Is Physician-Assisted Suicide Right for Severe Psychiatric Disorders?... Two summers ago, our family grabbed a bite to eat in downtown Annapolis and headed over to the Naval Academy for a parade — celebrating the end of Plebe Summer, six weeks of rigorous physical and mental training for new midshipmen. It was late August, … ...
Black Women and Postpartum Depression Black women face a formidable stereotype when it comes to mental health: the myth of the black "superwoman." Here's how to break through it and feel better.
What Does It Mean if Your Best Friend Is a Narcissist? Narcissists can be attractive in the short-term, but maintaining a long-term friendship with a narcissist puts a strain on almost everyone. Are you up for the challenge?
Who Can Stay Friends With a Narcissist? Narcissists may be attractive in the short-term, but maintaining a long-term friendship with a narcissist could put a strain on almost anyone. Are you up for the challenge?
Most Unexpected Depression Treatment Found to Work In Small Trial Could this simple treatment be better than antidepressants and with fewer side-effects? > Get motivated with PsyBlog's latest ebook: "Spark: 17 Steps That Will Boost Your Motivation For Anything" **
Finding Direction When You Have A Mental Illness It’s hard, isn’t it? We all want to feel like our life has meaning. Like through our hobbies and personal relationships. Those things make you happy. But they don’t quite … ...

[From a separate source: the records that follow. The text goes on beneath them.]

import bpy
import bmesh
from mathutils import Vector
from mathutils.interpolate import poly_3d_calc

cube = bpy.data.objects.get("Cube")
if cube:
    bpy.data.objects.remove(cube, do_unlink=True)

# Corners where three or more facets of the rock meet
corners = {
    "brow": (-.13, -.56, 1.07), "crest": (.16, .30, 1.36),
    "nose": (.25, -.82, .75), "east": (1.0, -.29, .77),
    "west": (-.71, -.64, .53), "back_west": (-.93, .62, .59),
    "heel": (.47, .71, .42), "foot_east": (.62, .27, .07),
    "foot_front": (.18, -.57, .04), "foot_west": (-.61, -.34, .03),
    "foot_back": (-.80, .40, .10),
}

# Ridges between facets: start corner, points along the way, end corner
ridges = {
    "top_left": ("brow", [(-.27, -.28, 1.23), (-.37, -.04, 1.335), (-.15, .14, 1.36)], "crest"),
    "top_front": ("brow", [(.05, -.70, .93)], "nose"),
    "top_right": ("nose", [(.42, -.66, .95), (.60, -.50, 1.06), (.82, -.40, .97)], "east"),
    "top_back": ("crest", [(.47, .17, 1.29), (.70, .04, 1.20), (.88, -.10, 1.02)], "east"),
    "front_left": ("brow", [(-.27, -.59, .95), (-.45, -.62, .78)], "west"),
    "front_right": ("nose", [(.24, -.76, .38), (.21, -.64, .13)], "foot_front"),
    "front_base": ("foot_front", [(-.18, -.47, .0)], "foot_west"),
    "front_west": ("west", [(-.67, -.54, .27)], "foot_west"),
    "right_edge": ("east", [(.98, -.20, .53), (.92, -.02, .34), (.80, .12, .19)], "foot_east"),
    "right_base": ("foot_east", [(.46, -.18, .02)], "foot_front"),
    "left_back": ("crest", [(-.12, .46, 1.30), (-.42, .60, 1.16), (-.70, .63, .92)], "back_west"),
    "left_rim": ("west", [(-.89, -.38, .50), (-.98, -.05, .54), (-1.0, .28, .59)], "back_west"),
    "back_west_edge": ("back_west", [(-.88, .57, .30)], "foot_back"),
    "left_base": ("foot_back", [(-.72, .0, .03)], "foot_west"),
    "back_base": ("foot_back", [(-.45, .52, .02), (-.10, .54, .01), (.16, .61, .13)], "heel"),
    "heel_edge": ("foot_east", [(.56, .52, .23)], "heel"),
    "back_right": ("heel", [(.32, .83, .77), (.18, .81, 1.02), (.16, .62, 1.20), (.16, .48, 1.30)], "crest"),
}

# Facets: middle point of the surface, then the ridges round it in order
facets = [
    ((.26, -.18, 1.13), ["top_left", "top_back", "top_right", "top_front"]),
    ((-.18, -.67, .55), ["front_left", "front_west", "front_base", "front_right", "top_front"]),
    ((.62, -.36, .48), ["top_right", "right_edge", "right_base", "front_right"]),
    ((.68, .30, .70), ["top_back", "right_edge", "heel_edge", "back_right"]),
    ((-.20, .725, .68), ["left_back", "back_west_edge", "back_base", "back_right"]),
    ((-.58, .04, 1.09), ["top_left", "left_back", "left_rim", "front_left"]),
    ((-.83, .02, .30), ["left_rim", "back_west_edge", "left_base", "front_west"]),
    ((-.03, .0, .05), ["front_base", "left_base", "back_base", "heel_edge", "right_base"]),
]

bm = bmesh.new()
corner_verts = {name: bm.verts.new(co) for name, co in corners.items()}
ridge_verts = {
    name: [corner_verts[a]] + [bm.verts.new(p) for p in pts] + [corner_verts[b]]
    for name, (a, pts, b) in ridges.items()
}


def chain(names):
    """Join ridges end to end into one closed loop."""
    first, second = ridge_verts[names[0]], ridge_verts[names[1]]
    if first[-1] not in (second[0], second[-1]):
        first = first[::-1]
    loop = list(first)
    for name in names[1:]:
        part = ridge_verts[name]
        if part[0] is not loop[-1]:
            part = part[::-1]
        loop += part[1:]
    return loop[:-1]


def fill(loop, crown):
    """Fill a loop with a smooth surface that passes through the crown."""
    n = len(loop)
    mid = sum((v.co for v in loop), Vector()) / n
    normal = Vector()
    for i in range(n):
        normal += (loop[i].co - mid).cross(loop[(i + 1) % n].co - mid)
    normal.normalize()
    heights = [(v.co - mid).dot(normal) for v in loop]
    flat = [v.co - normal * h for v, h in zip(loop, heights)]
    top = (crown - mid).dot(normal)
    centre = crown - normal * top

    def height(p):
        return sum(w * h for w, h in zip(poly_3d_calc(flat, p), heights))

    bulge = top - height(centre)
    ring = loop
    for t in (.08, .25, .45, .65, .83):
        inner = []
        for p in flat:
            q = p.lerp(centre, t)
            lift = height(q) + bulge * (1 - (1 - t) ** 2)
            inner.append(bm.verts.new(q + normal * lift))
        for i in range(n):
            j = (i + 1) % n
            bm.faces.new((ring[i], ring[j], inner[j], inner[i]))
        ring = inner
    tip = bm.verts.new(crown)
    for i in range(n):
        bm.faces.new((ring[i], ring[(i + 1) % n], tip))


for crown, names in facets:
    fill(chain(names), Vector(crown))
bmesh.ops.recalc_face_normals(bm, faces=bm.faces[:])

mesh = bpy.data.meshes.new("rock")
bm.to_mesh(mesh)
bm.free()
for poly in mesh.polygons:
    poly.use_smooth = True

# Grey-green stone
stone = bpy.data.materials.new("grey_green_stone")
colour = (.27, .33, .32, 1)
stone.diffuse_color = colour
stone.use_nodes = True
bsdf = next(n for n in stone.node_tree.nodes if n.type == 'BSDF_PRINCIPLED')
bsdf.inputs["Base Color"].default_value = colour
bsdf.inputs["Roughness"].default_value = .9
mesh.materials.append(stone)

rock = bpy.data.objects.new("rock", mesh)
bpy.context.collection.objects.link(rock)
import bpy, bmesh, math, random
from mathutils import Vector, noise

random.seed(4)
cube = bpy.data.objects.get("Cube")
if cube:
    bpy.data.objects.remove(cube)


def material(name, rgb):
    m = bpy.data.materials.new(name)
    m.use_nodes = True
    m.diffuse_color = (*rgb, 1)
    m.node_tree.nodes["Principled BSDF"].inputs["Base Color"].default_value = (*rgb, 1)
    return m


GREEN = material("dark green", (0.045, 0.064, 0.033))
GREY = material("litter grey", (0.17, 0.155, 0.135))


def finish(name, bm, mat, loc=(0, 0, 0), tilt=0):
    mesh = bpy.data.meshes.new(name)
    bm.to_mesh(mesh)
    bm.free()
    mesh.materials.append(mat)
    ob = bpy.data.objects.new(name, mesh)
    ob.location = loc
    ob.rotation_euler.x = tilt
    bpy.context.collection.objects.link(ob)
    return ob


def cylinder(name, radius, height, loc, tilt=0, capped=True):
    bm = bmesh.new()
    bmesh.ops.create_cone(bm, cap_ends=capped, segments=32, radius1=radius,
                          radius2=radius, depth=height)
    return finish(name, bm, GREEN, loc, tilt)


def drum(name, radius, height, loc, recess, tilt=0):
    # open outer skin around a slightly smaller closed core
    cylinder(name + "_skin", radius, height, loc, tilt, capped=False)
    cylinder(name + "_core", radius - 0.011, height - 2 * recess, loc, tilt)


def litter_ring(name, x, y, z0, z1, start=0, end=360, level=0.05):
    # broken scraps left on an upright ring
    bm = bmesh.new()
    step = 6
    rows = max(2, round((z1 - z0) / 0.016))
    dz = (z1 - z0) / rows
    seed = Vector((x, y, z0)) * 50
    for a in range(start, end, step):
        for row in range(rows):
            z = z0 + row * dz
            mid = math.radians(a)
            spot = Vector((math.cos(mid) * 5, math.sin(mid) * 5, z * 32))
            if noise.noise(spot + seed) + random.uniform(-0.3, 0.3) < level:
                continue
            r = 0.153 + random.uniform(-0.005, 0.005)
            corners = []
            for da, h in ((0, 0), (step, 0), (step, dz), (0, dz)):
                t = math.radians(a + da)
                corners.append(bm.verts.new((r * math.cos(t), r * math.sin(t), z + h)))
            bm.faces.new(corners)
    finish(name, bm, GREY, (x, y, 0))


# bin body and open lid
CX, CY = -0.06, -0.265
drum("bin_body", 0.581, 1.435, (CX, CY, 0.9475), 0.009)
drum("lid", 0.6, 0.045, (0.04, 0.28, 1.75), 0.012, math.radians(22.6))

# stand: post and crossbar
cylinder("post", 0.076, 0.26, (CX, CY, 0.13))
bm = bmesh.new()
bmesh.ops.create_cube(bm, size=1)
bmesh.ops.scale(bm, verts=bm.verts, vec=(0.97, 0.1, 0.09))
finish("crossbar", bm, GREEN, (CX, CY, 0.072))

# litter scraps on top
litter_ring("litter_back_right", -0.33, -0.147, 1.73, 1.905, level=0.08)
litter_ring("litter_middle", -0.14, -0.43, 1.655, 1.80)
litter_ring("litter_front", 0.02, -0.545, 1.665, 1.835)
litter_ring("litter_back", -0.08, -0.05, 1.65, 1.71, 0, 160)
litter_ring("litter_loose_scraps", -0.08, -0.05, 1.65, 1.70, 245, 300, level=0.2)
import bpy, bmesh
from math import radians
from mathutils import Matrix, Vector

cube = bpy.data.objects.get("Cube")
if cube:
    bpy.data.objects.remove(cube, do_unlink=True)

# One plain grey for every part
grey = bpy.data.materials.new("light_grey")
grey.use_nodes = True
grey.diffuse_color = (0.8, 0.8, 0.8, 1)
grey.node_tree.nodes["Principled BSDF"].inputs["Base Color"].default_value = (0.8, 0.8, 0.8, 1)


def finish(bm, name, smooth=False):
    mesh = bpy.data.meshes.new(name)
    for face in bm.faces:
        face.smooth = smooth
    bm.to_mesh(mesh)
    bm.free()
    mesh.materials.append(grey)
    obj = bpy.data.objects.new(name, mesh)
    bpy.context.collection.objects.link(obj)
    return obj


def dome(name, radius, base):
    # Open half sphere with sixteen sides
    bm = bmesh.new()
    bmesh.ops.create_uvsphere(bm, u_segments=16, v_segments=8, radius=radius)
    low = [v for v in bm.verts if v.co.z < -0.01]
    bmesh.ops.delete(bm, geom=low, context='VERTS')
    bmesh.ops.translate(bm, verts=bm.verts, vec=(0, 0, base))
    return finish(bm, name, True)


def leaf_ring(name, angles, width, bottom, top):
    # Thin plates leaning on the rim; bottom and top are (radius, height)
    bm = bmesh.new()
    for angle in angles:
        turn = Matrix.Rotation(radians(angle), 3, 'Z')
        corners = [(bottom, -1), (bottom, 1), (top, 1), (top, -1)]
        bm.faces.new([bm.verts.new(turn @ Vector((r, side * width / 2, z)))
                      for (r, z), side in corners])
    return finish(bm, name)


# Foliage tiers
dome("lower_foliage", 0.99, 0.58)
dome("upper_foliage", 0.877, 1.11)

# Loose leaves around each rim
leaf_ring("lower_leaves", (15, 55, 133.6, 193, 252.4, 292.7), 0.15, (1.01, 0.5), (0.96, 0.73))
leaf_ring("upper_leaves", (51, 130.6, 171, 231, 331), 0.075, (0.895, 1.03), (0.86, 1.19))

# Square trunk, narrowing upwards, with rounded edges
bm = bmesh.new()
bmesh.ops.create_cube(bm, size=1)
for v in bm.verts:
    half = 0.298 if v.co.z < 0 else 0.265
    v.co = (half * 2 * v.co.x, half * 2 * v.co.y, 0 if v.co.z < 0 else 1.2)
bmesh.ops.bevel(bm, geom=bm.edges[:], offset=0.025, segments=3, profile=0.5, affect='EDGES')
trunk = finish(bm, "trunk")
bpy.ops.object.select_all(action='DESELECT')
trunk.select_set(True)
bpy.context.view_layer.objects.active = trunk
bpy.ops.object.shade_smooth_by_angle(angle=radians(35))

How to Develop Leadership Using the Enneagram The Enneagram can help you become a successful leader by teaching you to perceive your strengths, feel more confident using them, and identify those skills you could improve.
Chronic fatigue patients more likely to suppress emotions Chronic fatigue syndrome patients report they are more anxious and distressed than people who don’t have the condition, and they are also more likely to suppress those emotions. In addition, when under stress, they show greater activation of the biological ”fight or flight” mechanism, which may add to their fatigue, according to new research.
Today I Love My Changing World Today I love my changing world, both the changes that are big and those that are little. I love the changes that are cyclical and the ones that are one … ...
A Good Reason to Hide Your Face I’ve been on stage since I was 10 years old. My family band first put me there, and much later I led a band of my own. In the middle … ...
You’ve Got To Have Friends: Part Two After my article entitled You’ve Got To Have Friends was published, I received feedback from two readers whose reactions took me by surprise, but had me re-evaluate my perspective. For that, … ...
'Virtual partner' elicits emotional responses from a human partner in real-time 'How does it 'feel' to interact behaviorally with a machine?' To answer that, scientists created a virtual partner that can elicit emotional responses from its human partner while the pair engages in behavioral coordination in real-time. The virtual partner's behavior is governed by mathematical models of human-to-human interactions in a way that enables humans to interact with the mathematical description of their social selves.
How to Confront an Abusive Person It is hard to confront an abusive person, especially when it is a spouse, parent, employer, or child and the relationship is not easily banished. Sometimes the abuse is so intense, that the relationship must be dissolved for the safety of the victim. Other times, … ...
What Is The Mood Disorder Questionnaire? Introduction Various assessment instruments can be used to assess for different types of disorders. For instance, for Bipolar Disorder, a Mood Disorder Questionnaire can be administered to assess for Bipolar … ...
'It's rude to point,' right? Not always The old adage that ‘it’s rude to point’ might need a rethink after new research showed that young children struggle to make sense of common symbols like arrows, and respond best to a pointing finger to direct their gaze.
A narrow band of green light could improve migraines Most migraine and post-traumatic headache sufferers find their headaches get worse in light, leading them to quit their most fundamental daily tasks and seek the comfort of darkness. A new study reveals that exposing these headache sufferers to pure-wavelength green light significantly reduces their photophobia, or sensitivity to light, and can even reduce the severity of their headaches.
Using exercise to reduce glutamate build-up in the brain Exercise has the potential to decrease toxic build-up in the brain, reducing the severity of brain disorders such as Huntington's disease, report scientists.
Magic mushroom compound psilocybin could provide new avenue for antidepressant research Psilocybin -- a hallucinogenic compound derived from magic mushrooms -- may offer a possible new avenue for antidepressant research, according to a new study.
Early Adolescence, Loss of Confidence, and Fears of Trying Confidence motivates trying. Most early adolescents leave some confidence behind when they separate from childhood, and now they have some building back up of themselves to do.